§ INPUT
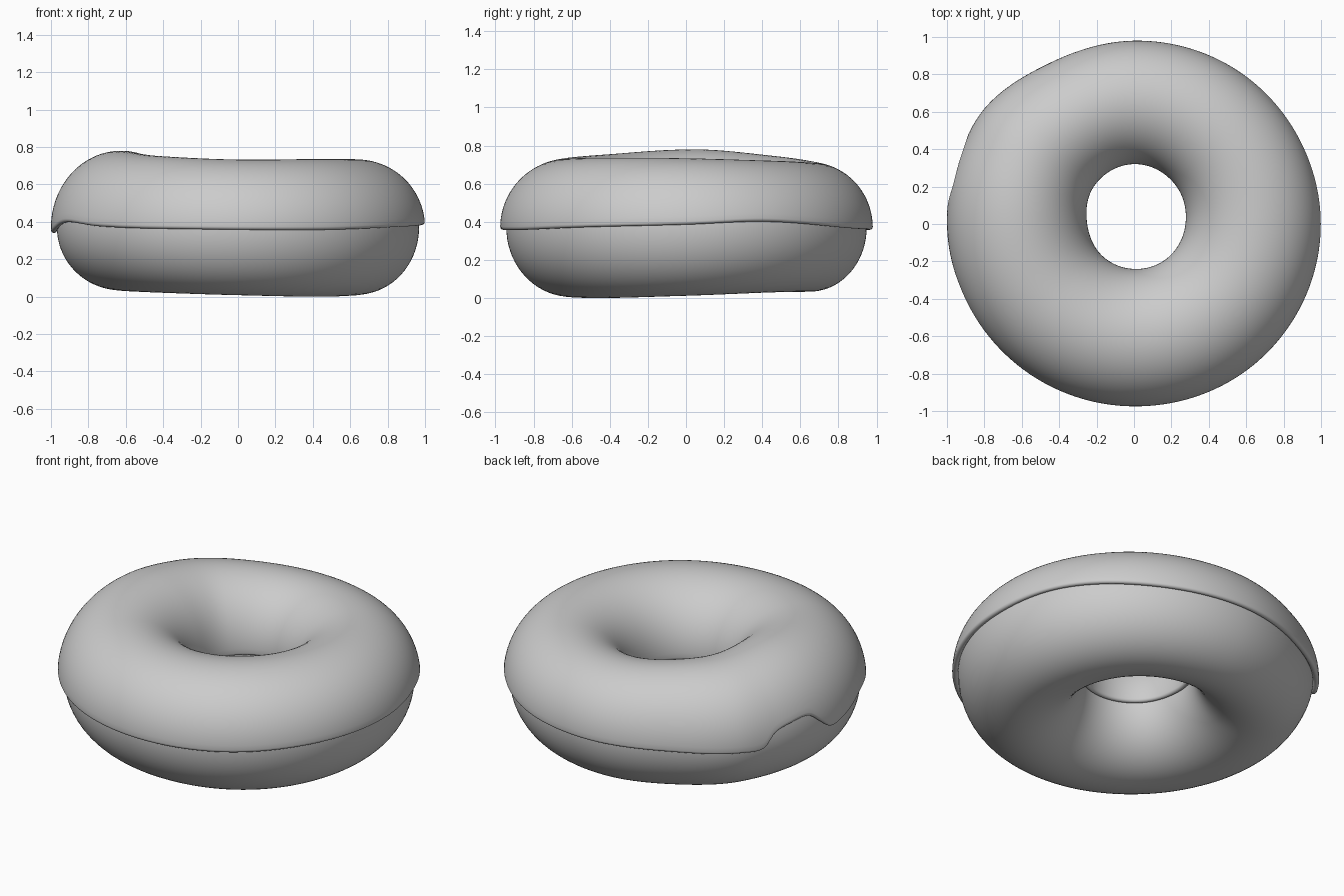
import bpy, bmesh, math

if "Cube" in bpy.data.objects:
    bpy.data.objects.remove(bpy.data.objects["Cube"])

N = 288
ZC = 0.37      # height of the tube centre
T = 0.032      # icing thickness


def loop_curve(keys):
    """Smooth periodic function through (degrees, value) pairs."""
    n = len(keys)

    def key(i):
        d, v = keys[i % n]
        return d + 360 * (i // n), v

    def slope(i):
        (d0, v0), (d1, v1) = key(i - 1), key(i + 1)
        return (v1 - v0) / (d1 - d0)

    def f(d):
        d = d % 360
        i = max(k for k in range(n) if keys[k][0] <= d)
        (d0, v0), (d1, v1) = key(i), key(i + 1)
        h = d1 - d0
        t = (d - d0) / h
        return (v0 * (2*t**3 - 3*t**2 + 1) + h * slope(i) * (t**3 - 2*t**2 + t)
                + v1 * (3*t**2 - 2*t**3) + h * slope(i + 1) * (t**3 - t**2))
    return f


# uneven, hand-shaped outline: 0 deg is +x, 90 deg is +y
outer = loop_curve([(0, 1.0), (45, 0.993), (90, 0.98), (118, 0.972), (142, 1.01),
                    (155, 1.006), (180, 1.0), (225, 0.98), (270, 0.975), (315, 0.99)])
inner = loop_curve([(0, 0.275), (45, 0.305), (90, 0.32), (135, 0.295),
                    (180, 0.25), (225, 0.24), (270, 0.24), (315, 0.255)])
top = loop_curve([(0, 0.733), (45, 0.72), (90, 0.712), (135, 0.745),
                  (175, 0.78), (225, 0.752), (270, 0.733), (315, 0.736)])
bottom = loop_curve([(0, 0.012), (45, 0.03), (90, 0.034), (135, 0.04),
                     (180, 0.034), (225, 0.022), (270, 0.008), (315, 0.0)])
# lower rim of the icing with a notch between two drips
rim = loop_curve([(0, 0.388), (25, 0.405), (60, 0.37), (90, 0.36), (120, 0.357),
                  (143, 0.345), (150, 0.35), (154, 0.42), (160, 0.45), (168, 0.455),
                  (173, 0.40), (178, 0.345), (185, 0.355), (200, 0.398), (220, 0.378),
                  (240, 0.367), (295, 0.36), (330, 0.375)])


def point(deg, phi, off):
    """Point on the tube; off is the distance outside the dough."""
    ro, ri = outer(deg), inner(deg)
    a = (ro - ri) / 2 - T + off
    b = (top(deg) - ZC - T + off) if math.sin(phi) > 0 else (ZC - bottom(deg) + off)
    r = (ro + ri) / 2 + a * math.cos(phi)
    t = math.radians(deg)
    return (r * math.cos(t), r * math.sin(t), ZC + b * math.sin(phi))


def dough_section(deg):
    return [point(deg, 2 * math.pi * k / 72, 0) for k in range(72)]


def icing_section(deg):
    e0 = math.asin((rim(deg) - ZC) / 0.36) + 0.04
    e1 = math.pi + 0.03
    lip = T / 2 / 0.35
    pts = [point(deg, e0 + (e1 - e0) * k / 44, T) for k in range(45)]
    for k in range(1, 8):                       # rounded lip in the hole
        al = math.pi * k / 8
        pts.append(point(deg, e1 + lip * math.sin(al), T / 2 * (1 + math.cos(al))))
    pts += [point(deg, e1 + (e0 - e1) * k / 44, -0.003) for k in range(45)]
    for k in range(1, 8):                       # rounded outer lip
        al = math.pi * k / 8
        pts.append(point(deg, e0 - lip * math.sin(al), T / 2 * (1 - math.cos(al))))
    return pts


def build(name, section, mat):
    bm = bmesh.new()
    rings = [[bm.verts.new(p) for p in section(360 * i / N)] for i in range(N)]
    m = len(rings[0])
    for i in range(N):
        a, b = rings[i], rings[(i + 1) % N]
        for k in range(m):
            bm.faces.new((a[k], b[k], b[(k + 1) % m], a[(k + 1) % m]))
    bmesh.ops.recalc_face_normals(bm, faces=bm.faces)
    for f in bm.faces:
        f.smooth = True
    me = bpy.data.meshes.new(name)
    bm.to_mesh(me)
    bm.free()
    me.materials.append(mat)
    ob = bpy.data.objects.new(name, me)
    bpy.context.collection.objects.link(ob)


grey = bpy.data.materials.new("plain_grey")
grey.diffuse_color = (0.6, 0.6, 0.6, 1)
grey.use_nodes = True
grey.node_tree.nodes["Principled BSDF"].inputs["Base Color"].default_value = grey.diffuse_color

build("dough", dough_section, grey)
build("icing", icing_section, grey)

§ TASK DIRECTIONS
Start with the first line of the records above and end with the line containing "i = max(k for". Output those lines exactly, pictures excluded.

§ RESULT FOR THIS EXERCISE
import bpy, bmesh, math

if "Cube" in bpy.data.objects:
    bpy.data.objects.remove(bpy.data.objects["Cube"])

N = 288
ZC = 0.37      # height of the tube centre
T = 0.032      # icing thickness


def loop_curve(keys):
    """Smooth periodic function through (degrees, value) pairs."""
    n = len(keys)

    def key(i):
        d, v = keys[i % n]
        return d + 360 * (i // n), v

    def slope(i):
        (d0, v0), (d1, v1) = key(i - 1), key(i + 1)
        return (v1 - v0) / (d1 - d0)

    def f(d):
        d = d % 360
        i = max(k for k in range(n) if keys[k][0] <= d)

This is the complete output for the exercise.